Enugu state has several tourist attractions such as the Ngwo pine forest, Awhum waterfall & caves, and Nike Lake resort, which attract a large number of visitors each year.

However, there is still a lot of work to be done by the government to fully maximize the earning potential of these places.

There has been no effort by the government so far to convert the area around some of these places to resorts that would bring in more visitors and money.

Visitors are usually left to the discretion of private tour guides or villagers to explore these areas.

One major limitation is access to roads in some areas and a lack of co-ordinated organization.

Some platforms like iTourAfrica, Enugu Backpackers and The Hikers Trail are helping tourists explore the topography of the state.

From our analysis of the state budget, the Enugu state government has shown acumen in getting the IGR up last year, and it remains to be seen if the feat could be repeated this year.

However, there remain many pressing issues like the road network, limited access to potable water and the shut down airport clamoring for public attention and in great need of solutions that could lead to even more money being generated to increase the state coffers considerably.

In September, there was a hashtag on Twitter aimed at the bad state of the roads in the Enugu metropolis, started by angry city residents.

Government officials seemed to have noticed, for shortly after, as seen by images posted, work began in some of the more problematic areas (although Trans-Ekulu roads, among others, have yet to be fixed).

Additionally, the airport has been shut down for a while, and after another hashtag trended and it garnered attention, the minister of aviation reported that ₦10 billion is needed for the airport to operationalize.

The tourism industry is a good start towards improving the state, but there are so many more opportunities waiting to add to Enugu IGR.

From food tourism to sports, athletics, Agriculture, and technology, there exists a large network of skilled diverse workers from the numerous tertiary institutions who are a willing workforce waiting to be empowered.
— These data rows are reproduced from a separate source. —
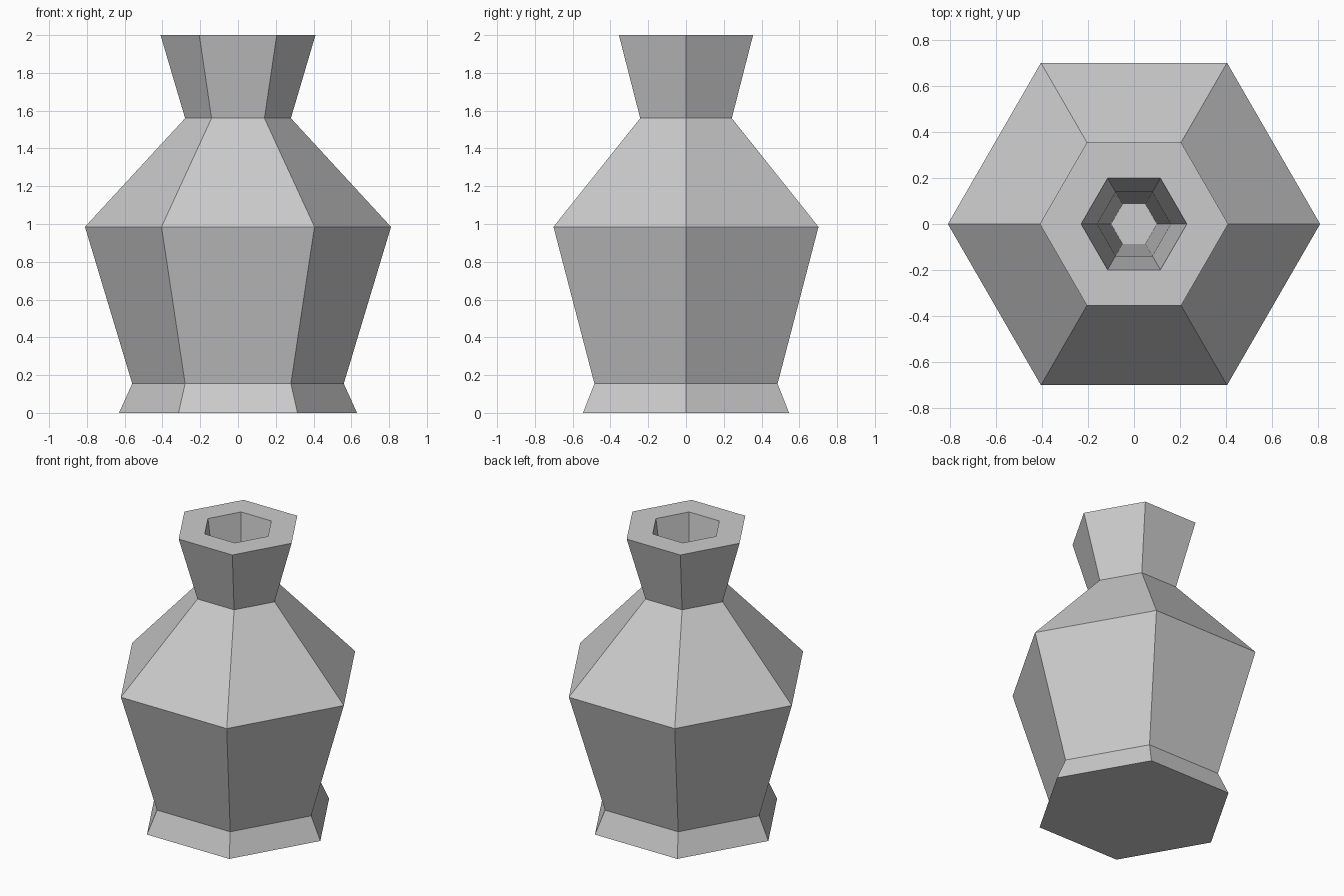
import bpy
import bmesh
import math

cube = bpy.data.objects.get("Cube")
if cube:
    bpy.data.objects.remove(cube, do_unlink=True)

SIDES = 6

# Plain grey clay
clay = bpy.data.materials.new("grey_clay")
clay.use_nodes = True
colour = (0.6, 0.6, 0.6, 1)
clay.diffuse_color = colour
clay.node_tree.nodes["Principled BSDF"].inputs["Base Color"].default_value = colour

# Profile as (corner radius, height): outside from foot to rim, then down the bore
profile = [
    (0.63, 0.0), (0.56, 0.155), (0.81, 0.985), (0.28, 1.56), (0.41, 2.0),
    (0.23, 2.0), (0.16, 1.5), (0.10, 0.02),
]


def add_ring(bm, radius, height):
    step = math.tau / SIDES
    return [bm.verts.new((radius * math.cos(i * step), radius * math.sin(i * step), height))
            for i in range(SIDES)]


# Vase body: hexagonal rings joined by flat panels
bm = bmesh.new()
rings = [add_ring(bm, r, z) for r, z in profile]
for lower, upper in zip(rings, rings[1:]):
    for i in range(SIDES):
        j = (i + 1) % SIDES
        bm.faces.new((lower[i], lower[j], upper[j], upper[i]))

# Underside and the floor of the bore
bm.faces.new(rings[0][::-1])
bm.faces.new(rings[-1])
bmesh.ops.recalc_face_normals(bm, faces=bm.faces)

mesh = bpy.data.meshes.new("vase")
bm.to_mesh(mesh)
bm.free()
mesh.materials.append(clay)
vase = bpy.data.objects.new("vase", mesh)
bpy.context.collection.objects.link(vase)
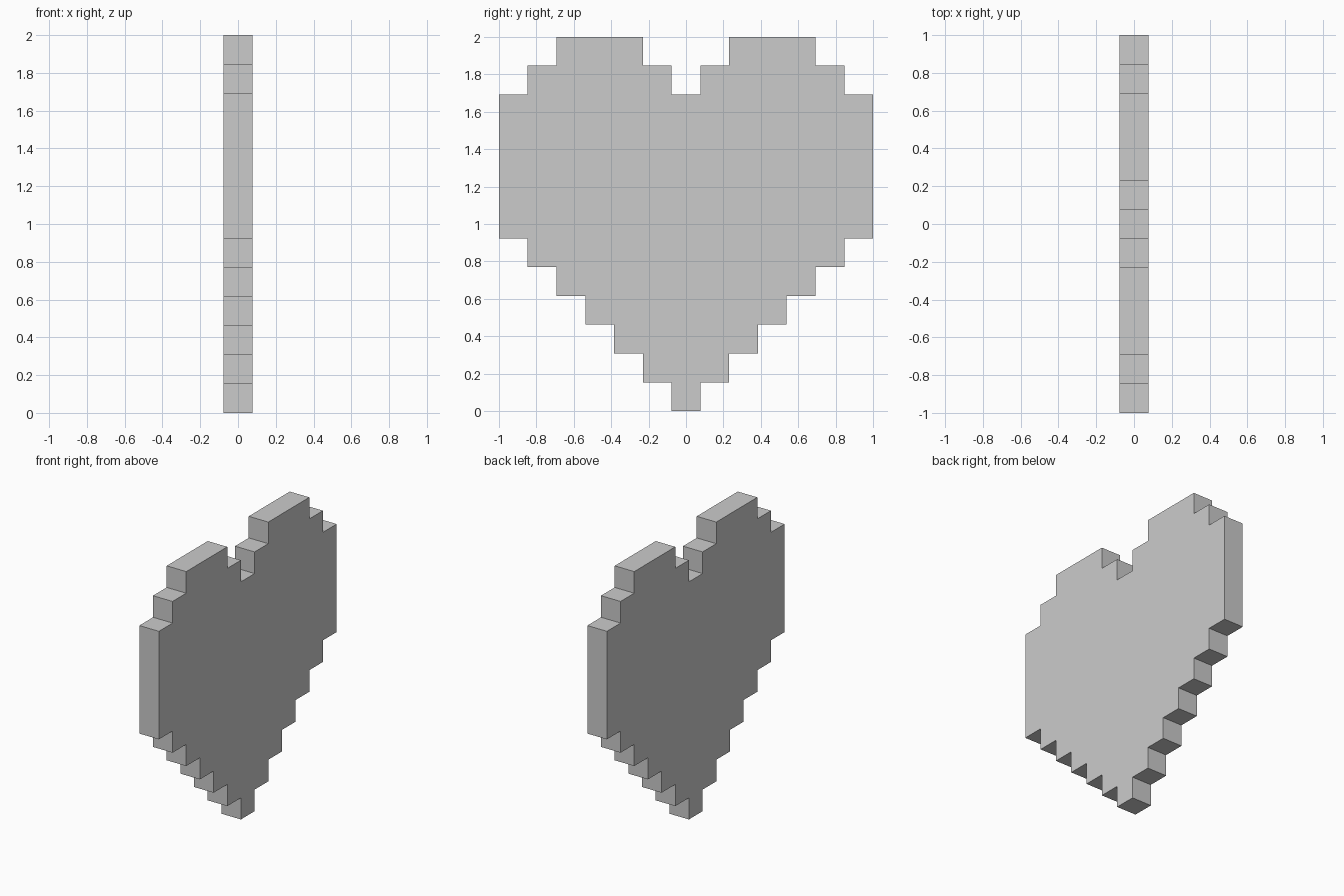
import bpy
import bmesh

if "Cube" in bpy.data.objects:
    bpy.data.objects.remove(bpy.data.objects["Cube"])

CELL = 2 / 13  # the heart is drawn on a 13 x 13 grid of square cells

# Right half of the outline, in cells: lower staircase, then side and top lobe
half = []
for i in range(6):
    half += [(i + 0.5, i), (i + 0.5, i + 1)]
half += [(6.5, 6), (6.5, 11), (5.5, 11), (5.5, 12), (4.5, 12),
         (4.5, 13), (1.5, 13), (1.5, 12), (0.5, 12), (0.5, 11)]

# Mirror to the full outline
outline = half + [(-y, z) for y, z in reversed(half)]

# Extrude the outline one cell thick along x
bm = bmesh.new()
face = bm.faces.new([bm.verts.new((-CELL / 2, y * CELL, z * CELL)) for y, z in outline])
result = bmesh.ops.extrude_face_region(bm, geom=[face], use_keep_orig=True)
moved = [v for v in result["geom"] if isinstance(v, bmesh.types.BMVert)]
bmesh.ops.translate(bm, verts=moved, vec=(CELL, 0, 0))
bmesh.ops.recalc_face_normals(bm, faces=bm.faces[:])

mesh = bpy.data.meshes.new("pixel_heart")
bm.to_mesh(mesh)
bm.free()
bpy.context.collection.objects.link(bpy.data.objects.new("pixel_heart", mesh))
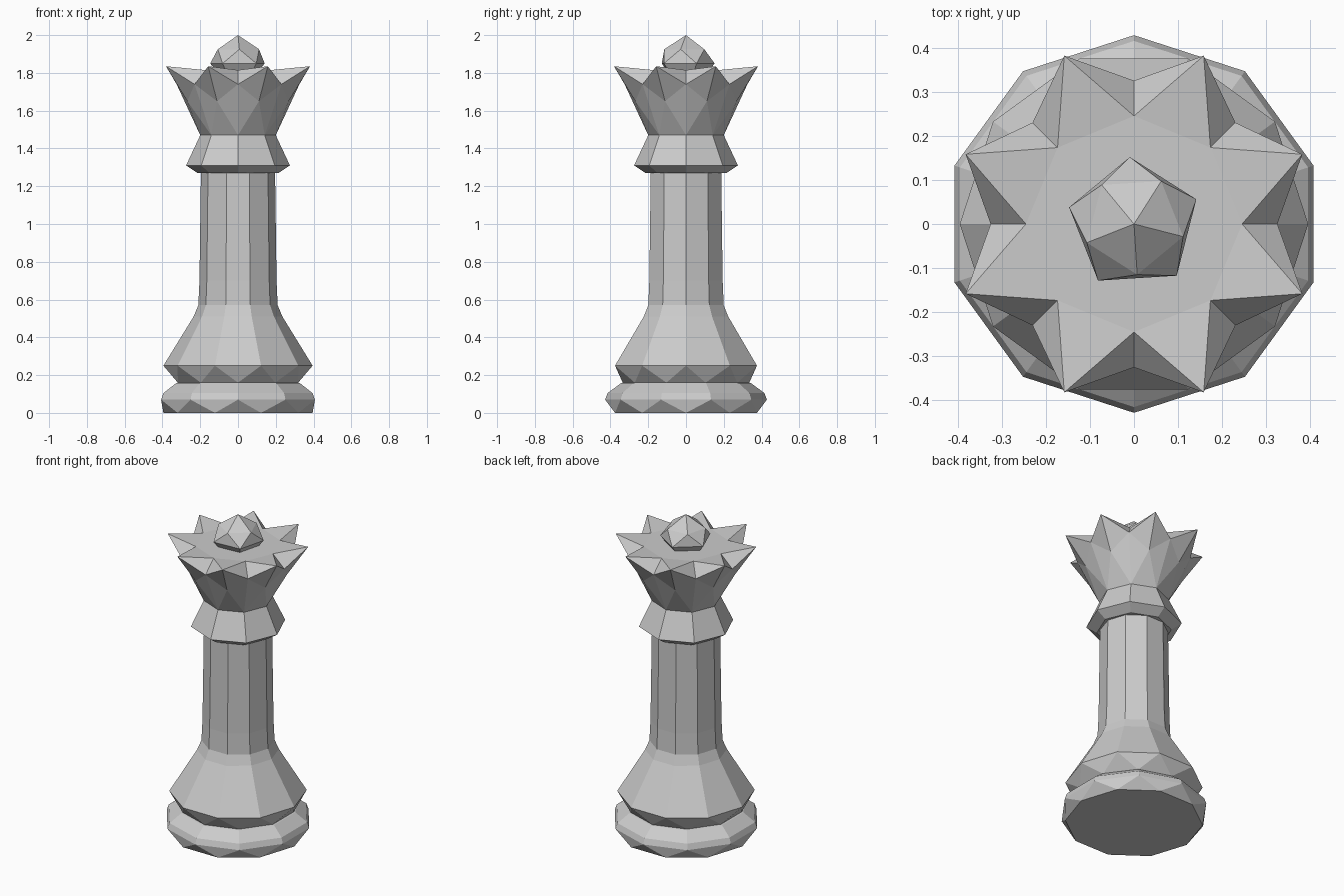
import bpy
from math import cos, sin, pi

if "Cube" in bpy.data.objects:
    bpy.data.objects.remove(bpy.data.objects["Cube"])


def add_mesh(name, verts, faces):
    mesh = bpy.data.meshes.new(name)
    mesh.from_pydata(verts, [], faces)
    mesh.update()
    obj = bpy.data.objects.new(name, mesh)
    bpy.context.collection.objects.link(obj)
    return obj


def ring(n, r, z, turn=0.0):
    """Points on a circle; turn is a fraction of one side."""
    return [(r * cos(2 * pi * (i + turn) / n), r * sin(2 * pi * (i + turn) / n), z)
            for i in range(n)]


def lathe(name, n, profile, cap_bottom=False, tip=None):
    """Faceted turning; where the half-side turn changes, use triangles."""
    verts, faces = [], []
    for r, z, turn in profile:
        verts += ring(n, r, z, turn)
    for k in range(len(profile) - 1):
        a, b = k * n, (k + 1) * n
        t0, t1 = profile[k][2], profile[k + 1][2]
        for i in range(n):
            j = (i + 1) % n
            if t0 == t1:
                faces.append((a + i, a + j, b + j, b + i))
            elif t1 > t0:
                faces += [(a + i, a + j, b + i), (a + j, b + j, b + i)]
            else:
                faces += [(a + i, b + j, b + i), (a + i, a + j, b + j)]
    if cap_bottom:
        faces.append(tuple(reversed(range(n))))
    if tip:
        last = (len(profile) - 1) * n
        verts.append(tip)
        faces += [(last + i, last + (i + 1) % n, len(verts) - 1) for i in range(n)]
    return add_mesh(name, verts, faces)


# Base mouldings, flared foot and tall shaft
lathe("base_and_shaft", 10, [
    (0.395, 0.0, 0.0), (0.428, 0.07, 0.5), (0.415, 0.105, 0.5),
    (0.345, 0.157, 0.5), (0.335, 0.16, 0.5), (0.395, 0.25, 0.0),
    (0.235, 0.51, 0.0), (0.21, 0.57, 0.0), (0.204, 0.70, 0.0),
    (0.196, 1.29, 0.0)], cap_bottom=True)

# Collar under the crown
lathe("collar", 8, [
    (0.185, 1.27, 0.0), (0.215, 1.27, 0.0), (0.275, 1.31, 0.0), (0.2, 1.47, 0.0)])

# Eight-pointed crown: neck, belly, notches, points, inner rim
N = 8
verts = (ring(N, 0.2, 1.47) + ring(N, 0.29, 1.65, 0.5) + ring(N, 0.325, 1.74)
         + ring(N, 0.413, 1.835, 0.5) + ring(N, 0.245, 1.815))
faces = []
for i in range(N):
    j = (i + 1) % N
    neck, neck2 = i, j
    belly = N + i
    notch, notch2 = 2 * N + i, 2 * N + j
    point = 3 * N + i
    rim, rim2 = 4 * N + i, 4 * N + j
    faces += [(neck, neck2, belly), (neck, belly, notch), (neck2, notch2, belly),
              (belly, point, notch), (belly, notch2, point),
              (notch, point, rim), (notch2, rim2, point), (point, rim2, rim)]
faces.append(tuple(range(4 * N, 5 * N)))
add_mesh("crown", verts, faces)

# Small faceted knob on top
lathe("top_knob", 5, [(0.12, 1.81, 0.3), (0.152, 1.85, 0.3), (0.115, 1.925, 0.8)],
      tip=(0, 0, 2.0))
Edited by Ese Okereka

Spreading true narratives of the beauty, values, people, places, events and culture within Enugu State #DiscoverEnugu